IT is being hailed as a national emergency. A new landmark report from the Resolution Foundation finds that Britain now has the lowest level of home ownership for 30 years.
Low wages and runaway house prices mean that millions of people don’t have a hope of finding a deposit in order to even contemplate buying a house of their own.
And the most startling finding of all – the North of England is now being hit as hard as London and the South East.
Across Yorkshire, home ownership has fallen – on average – by 10 per cent in the last decade. In South Yorkshire, where I live, just 58.4 per cent of people now own their home. I can see why Tim Farron, leader of the Liberal Democrats, is indeed calling it a “national emergency”.
Home ownership has long been an indicator of economic progress. When it doesn’t just stall but goes into decline, it is a sign of something rotten at the heart of the economy.
The axis has tilted too far. Recent curbs on the buy-to-let boom are too little, too late. There are responsible investors who have taken the sensible decision to invest in property to provide an income and potential pension.
However, too many of our urban centres are dominated by dilapidated properties bought in bulk at auction by absentee landlords who might never have even seen their “investment”.
It’s these houses and apartments which too many people are renting; not only do they lack security, but their quality of life is severely compromised too.
Defenders of rentals will always point to the continental model. Residents of Paris, for instance, are more likely to live in a rented apartment than own their own little piece of real estate. And to some extent the same is true of London the sheer scale of the place, the transient population and longstanding expensive prices have always meant renting could be the more practical option.
What this new report highlights is that people across the country are renting not by choice, but because they have no choice. It shows that low wages, short term contracts and lack of job security are preventing millions of individuals from gaining the financial security they need to embark upon a mortgage. The average house price in Yorkshire is £152,310. To even set foot on the housing ladder, you need a deposit of at least 10 per cent to put down so would-be buyers must find £15,000 upfront.
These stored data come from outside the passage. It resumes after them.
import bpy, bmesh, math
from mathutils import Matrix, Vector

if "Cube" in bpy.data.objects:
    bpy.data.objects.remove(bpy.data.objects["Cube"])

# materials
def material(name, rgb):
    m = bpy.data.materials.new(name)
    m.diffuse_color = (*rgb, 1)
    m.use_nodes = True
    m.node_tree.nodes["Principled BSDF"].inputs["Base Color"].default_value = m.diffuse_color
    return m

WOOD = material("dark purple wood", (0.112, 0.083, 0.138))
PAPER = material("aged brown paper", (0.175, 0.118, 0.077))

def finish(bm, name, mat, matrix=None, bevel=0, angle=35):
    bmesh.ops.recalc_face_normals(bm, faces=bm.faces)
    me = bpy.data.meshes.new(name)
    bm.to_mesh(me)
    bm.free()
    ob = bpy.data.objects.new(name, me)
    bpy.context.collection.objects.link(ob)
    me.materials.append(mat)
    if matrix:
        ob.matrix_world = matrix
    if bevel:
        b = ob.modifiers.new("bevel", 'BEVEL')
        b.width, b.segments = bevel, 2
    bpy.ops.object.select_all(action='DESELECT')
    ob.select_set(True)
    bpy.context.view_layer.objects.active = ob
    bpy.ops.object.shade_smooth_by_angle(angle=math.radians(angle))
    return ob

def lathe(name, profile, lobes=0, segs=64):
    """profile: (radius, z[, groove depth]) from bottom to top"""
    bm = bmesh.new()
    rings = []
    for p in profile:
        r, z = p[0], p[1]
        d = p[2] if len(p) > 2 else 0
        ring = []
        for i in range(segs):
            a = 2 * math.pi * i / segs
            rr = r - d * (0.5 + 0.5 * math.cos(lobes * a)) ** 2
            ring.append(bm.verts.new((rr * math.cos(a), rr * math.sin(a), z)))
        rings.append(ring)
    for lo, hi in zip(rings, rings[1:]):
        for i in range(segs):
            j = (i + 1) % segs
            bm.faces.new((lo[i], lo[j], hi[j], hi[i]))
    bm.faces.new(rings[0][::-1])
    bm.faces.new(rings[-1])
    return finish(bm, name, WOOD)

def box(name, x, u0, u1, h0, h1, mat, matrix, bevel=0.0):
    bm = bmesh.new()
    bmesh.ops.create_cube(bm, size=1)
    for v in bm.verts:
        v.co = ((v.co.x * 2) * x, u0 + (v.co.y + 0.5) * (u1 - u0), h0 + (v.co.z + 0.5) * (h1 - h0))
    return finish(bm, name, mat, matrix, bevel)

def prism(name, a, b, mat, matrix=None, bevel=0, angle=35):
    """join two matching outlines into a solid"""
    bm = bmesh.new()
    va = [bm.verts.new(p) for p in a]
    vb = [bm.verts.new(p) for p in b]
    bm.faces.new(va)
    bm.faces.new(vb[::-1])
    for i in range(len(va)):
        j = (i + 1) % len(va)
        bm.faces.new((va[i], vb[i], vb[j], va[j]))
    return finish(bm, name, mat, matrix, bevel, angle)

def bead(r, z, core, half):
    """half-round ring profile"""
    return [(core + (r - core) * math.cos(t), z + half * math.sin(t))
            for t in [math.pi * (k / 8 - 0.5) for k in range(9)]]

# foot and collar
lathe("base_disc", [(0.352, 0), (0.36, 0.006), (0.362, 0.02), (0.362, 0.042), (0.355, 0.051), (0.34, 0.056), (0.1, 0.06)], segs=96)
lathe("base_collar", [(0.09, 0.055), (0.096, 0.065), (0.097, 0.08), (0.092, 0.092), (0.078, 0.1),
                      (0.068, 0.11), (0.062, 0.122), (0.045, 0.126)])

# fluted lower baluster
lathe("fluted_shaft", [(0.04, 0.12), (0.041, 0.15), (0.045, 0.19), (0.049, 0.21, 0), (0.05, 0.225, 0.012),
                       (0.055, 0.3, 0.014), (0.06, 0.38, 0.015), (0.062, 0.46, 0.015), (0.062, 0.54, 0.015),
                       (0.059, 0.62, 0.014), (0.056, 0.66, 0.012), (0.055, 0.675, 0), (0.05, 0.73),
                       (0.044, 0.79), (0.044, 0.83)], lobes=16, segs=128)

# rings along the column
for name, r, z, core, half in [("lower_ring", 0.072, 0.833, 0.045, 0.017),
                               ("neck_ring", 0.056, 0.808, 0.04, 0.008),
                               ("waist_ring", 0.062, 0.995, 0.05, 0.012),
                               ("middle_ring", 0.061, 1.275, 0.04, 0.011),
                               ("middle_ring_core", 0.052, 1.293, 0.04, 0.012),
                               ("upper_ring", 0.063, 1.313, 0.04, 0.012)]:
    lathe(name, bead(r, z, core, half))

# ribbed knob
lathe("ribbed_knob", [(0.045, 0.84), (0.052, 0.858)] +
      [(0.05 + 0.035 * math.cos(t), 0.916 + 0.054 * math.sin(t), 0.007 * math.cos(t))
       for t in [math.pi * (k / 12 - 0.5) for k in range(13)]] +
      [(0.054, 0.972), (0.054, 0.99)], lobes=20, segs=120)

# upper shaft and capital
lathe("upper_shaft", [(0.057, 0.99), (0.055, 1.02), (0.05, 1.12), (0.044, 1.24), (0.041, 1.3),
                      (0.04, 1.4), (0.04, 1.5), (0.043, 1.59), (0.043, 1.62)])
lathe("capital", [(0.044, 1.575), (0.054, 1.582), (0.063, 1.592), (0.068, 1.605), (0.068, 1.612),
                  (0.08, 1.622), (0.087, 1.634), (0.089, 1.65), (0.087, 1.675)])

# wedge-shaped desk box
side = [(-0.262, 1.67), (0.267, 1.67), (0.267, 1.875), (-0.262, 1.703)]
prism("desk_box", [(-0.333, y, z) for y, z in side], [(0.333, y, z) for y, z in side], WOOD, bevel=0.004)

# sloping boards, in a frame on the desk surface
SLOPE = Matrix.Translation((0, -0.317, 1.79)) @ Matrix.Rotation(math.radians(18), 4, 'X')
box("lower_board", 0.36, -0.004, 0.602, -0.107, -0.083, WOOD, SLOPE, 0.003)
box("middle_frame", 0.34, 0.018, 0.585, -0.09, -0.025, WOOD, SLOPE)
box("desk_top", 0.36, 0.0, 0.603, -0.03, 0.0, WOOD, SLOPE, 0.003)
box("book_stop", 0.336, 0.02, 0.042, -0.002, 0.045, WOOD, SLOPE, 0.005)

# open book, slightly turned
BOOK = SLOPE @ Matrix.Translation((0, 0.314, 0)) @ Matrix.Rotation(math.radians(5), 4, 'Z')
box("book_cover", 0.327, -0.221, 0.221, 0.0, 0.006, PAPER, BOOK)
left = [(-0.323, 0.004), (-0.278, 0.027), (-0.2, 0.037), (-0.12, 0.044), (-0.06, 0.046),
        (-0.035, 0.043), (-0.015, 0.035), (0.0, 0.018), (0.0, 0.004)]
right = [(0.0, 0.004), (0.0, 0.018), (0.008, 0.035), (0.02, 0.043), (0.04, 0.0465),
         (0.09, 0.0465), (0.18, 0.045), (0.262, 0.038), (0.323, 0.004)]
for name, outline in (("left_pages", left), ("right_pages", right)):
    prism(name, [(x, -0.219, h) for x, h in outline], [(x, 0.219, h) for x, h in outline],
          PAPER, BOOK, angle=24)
Government initiatives such as Help-to-Buy only go so far.
And that’s before the banks even fire off a Mortgage Market Review interrogation, a process which makes it exceeding difficult for anyone without impeccable credit history and proven income and outgoings to even embark upon borrowing money to buy a home.
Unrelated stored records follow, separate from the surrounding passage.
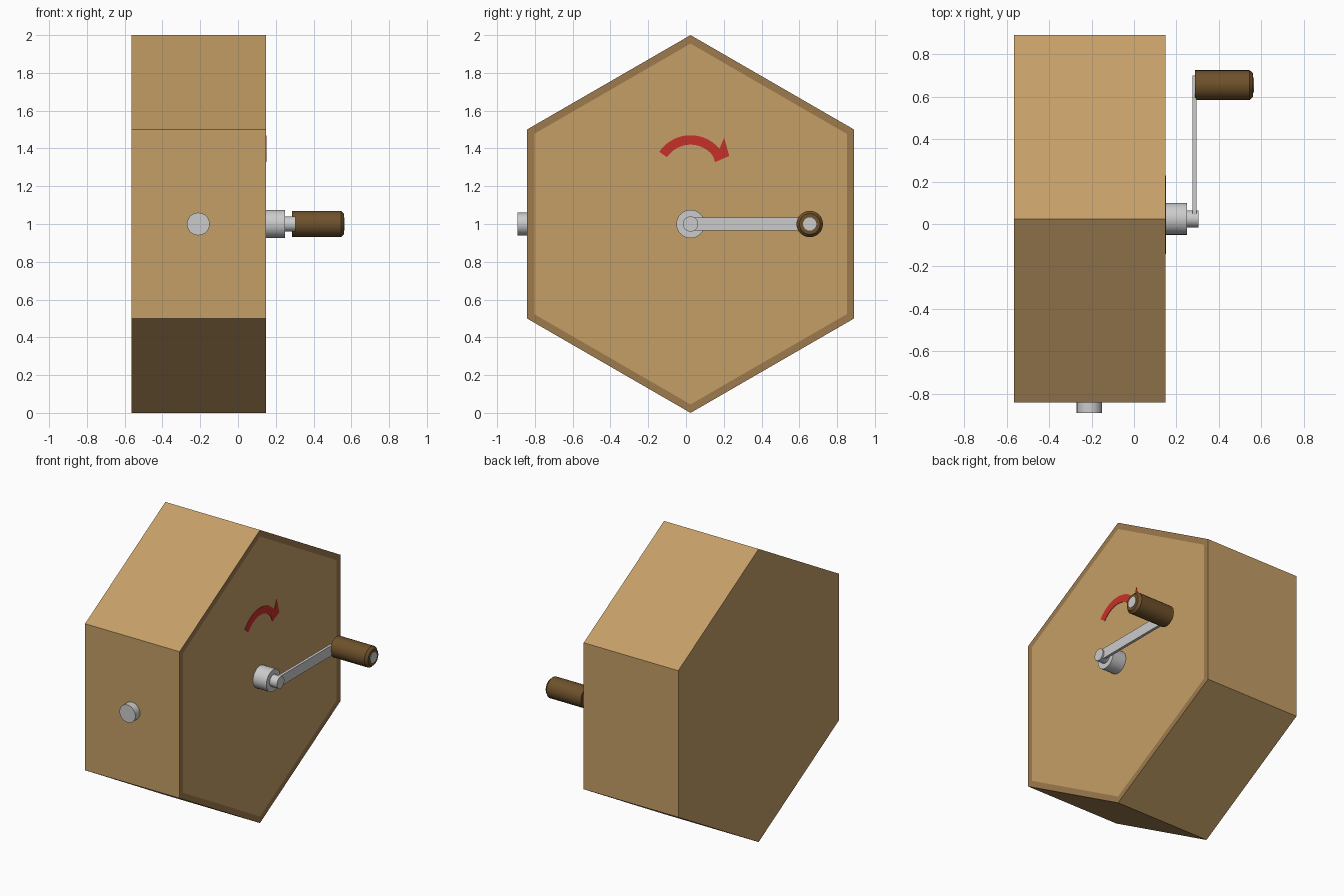
import bpy, bmesh
from math import radians, cos, sin, pi
from mathutils import Matrix, Vector

if "Cube" in bpy.data.objects:
    bpy.data.objects.remove(bpy.data.objects["Cube"])

YC, ZC = 0.024, 1.0           # hexagon centre
X0, X1 = -0.565, 0.149        # back and face of the box
HY = 0.655                    # handle axis


def material(name, rgb):
    m = bpy.data.materials.new(name)
    m.diffuse_color = (*rgb, 1)
    m.use_nodes = True
    m.node_tree.nodes["Principled BSDF"].inputs["Base Color"].default_value = m.diffuse_color
    return m


wood = material("light_wood", (0.56, 0.345, 0.135))
trim = material("trim_wood", (0.34, 0.195, 0.075))
dark = material("dark_wood", (0.155, 0.082, 0.024))
red = material("red_paint", (0.58, 0.03, 0.022))


def finish(name, bm, mats=(), smooth=False):
    bmesh.ops.recalc_face_normals(bm, faces=bm.faces)
    me = bpy.data.meshes.new(name)
    bm.to_mesh(me)
    bm.free()
    ob = bpy.data.objects.new(name, me)
    bpy.context.collection.objects.link(ob)
    for m in mats:
        me.materials.append(m)
    if smooth:
        bpy.ops.object.select_all(action='DESELECT')
        bpy.context.view_layer.objects.active = ob
        ob.select_set(True)
        bpy.ops.object.shade_smooth_by_angle(angle=radians(30))
    return ob


def prism(bm, pts, x0, x1):
    """Extrude a (y, z) outline along x; returns the face at x1."""
    base = bm.faces.new([bm.verts.new((x0, y, z)) for y, z in pts])
    ext = bmesh.ops.extrude_face_region(bm, geom=[base], use_keep_orig=True)["geom"]
    bmesh.ops.translate(bm, vec=(x1 - x0, 0, 0),
                        verts=[g for g in ext if isinstance(g, bmesh.types.BMVert)])
    return next(g for g in ext if isinstance(g, bmesh.types.BMFace))


def turned(name, profile, origin, mats=(), axis='X', n=32):
    """Solid of revolution from (distance, radius) pairs."""
    bm = bmesh.new()
    rings = [[bm.verts.new((d, r * cos(2 * pi * i / n), r * sin(2 * pi * i / n)))
              for i in range(n)] for d, r in profile]
    for a, b in zip(rings, rings[1:]):
        for i in range(n):
            j = (i + 1) % n
            bm.faces.new((a[i], a[j], b[j], b[i]))
    bm.faces.new(rings[0])
    bm.faces.new(rings[-1])
    turn = Matrix.Rotation(radians(-90), 4, 'Z') if axis == '-Y' else Matrix()
    bm.transform(Matrix.Translation(Vector(origin)) @ turn)
    return finish(name, bm, mats, True)


# Hexagonal box with a darker rim around the crank-side face
bm = bmesh.new()
hexagon = [(YC + cos(radians(30 + 60 * i)), ZC + sin(radians(30 + 60 * i))) for i in range(6)]
face = prism(bm, hexagon, X0, X1)
for f in bmesh.ops.inset_region(bm, faces=[face], thickness=0.045)["faces"]:
    f.material_index = 1
finish("hexagonal_box", bm, (wood, trim))

# Front peg
turned("front_peg", [(-0.01, 0.06), (0.05, 0.06)], (-0.21, YC - 0.866, ZC), axis='-Y')

# Crank hub, shaft, arm
turned("crank_hub", [(0.14, 0.075), (0.25, 0.075)], (0, YC, ZC))
turned("crank_shaft", [(0.24, 0.04), (0.305, 0.04)], (0, YC, ZC))
bm = bmesh.new()
prism(bm, [(YC, ZC - 0.035), (HY + 0.045, ZC - 0.035),
           (HY + 0.045, ZC + 0.035), (YC, ZC + 0.035)], 0.275, 0.294)
finish("crank_arm", bm)

# Handle grip with chamfered end, and the pin showing in it
turned("handle_grip", [(0.287, 0.07), (0.545, 0.07), (0.562, 0.055)], (0, HY, ZC), (dark,))
turned("handle_pin", [(0.28, 0.035), (0.565, 0.035)], (0, HY, ZC))

# Painted direction arrow: curved shaft and head
bm = bmesh.new()
angles = [radians(146 - 106 * i / 14) for i in range(15)]
arc = [(YC + r * cos(a), 1.27 + r * sin(a))
       for r, seq in ((0.2, angles), (0.15, angles[::-1])) for a in seq]
head = [(0.155, 1.328), (0.229, 1.36), (0.202, 1.457)]
arrow = arc[:15] + head[::-1] + arc[15:]
prism(bm, arrow, X1 - 0.002, X1 + 0.003)
finish("direction_arrow", bm, (red,))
This does not apply just to first-time buyers, but to those looking to move to a bigger home, relocate or even – imagine that – decide to move just for the hell of it. In the middle of selling my old home and buying a new one myself, I’d call it not just a national emergency, but a personal crisis.
This report reflects my own opinion on the matter exactly. I’m beginning to wonder how anyone in this country ever manages to move house at all, such are the hoops sellers and buyers are expected to jump through.
If it’s not the dreaded energy performance certificate, it’s the onerous structural survey.
If it’s not estate agents over-valuing and under-delivering on service, it’s solicitors dragging their feet. And this is not to mention the uncertain cloud which has descended over the housing market thanks to Brexit.
There has never been a better time for the Government to take a serious and in-depth look at the rot which has set in. For too long now, Ministers have been attempting to stick things together with piece-meal ideas designed more to grab the headlines than actually bring about fundamental and sustainable change.
I’d like to see a reassessment of MMR for a start, to make it easier for responsible individuals to seek finance. There should be another look at the “Local Plans” introduced by David Cameron’s government which put the onus on the redevelopment of greenfield sites for new development, coupled with a proper programme to bring the thousands of homes stood empty back into use.
I would also support a thorough reassessment of the whole process of buying, selling, exchanging and completing on property in England and Wales. More than ever, it is riven with greed, ineptitude and chance.
In my ideal world, individuals would sell their homes to property companies, who would then sell them onto buyers like any other commodity, thus cutting out the precarious stalemate that is the “property chain”. I could go on. So much needs airing and ironing out once and for all.
One thing is certain though. If things stay the same, the dream of home ownership will remain just that for millions of British people. A dream. And for those stuck with renting, with no roots, no security and no power over their surroundings, their home will never be where the heart is.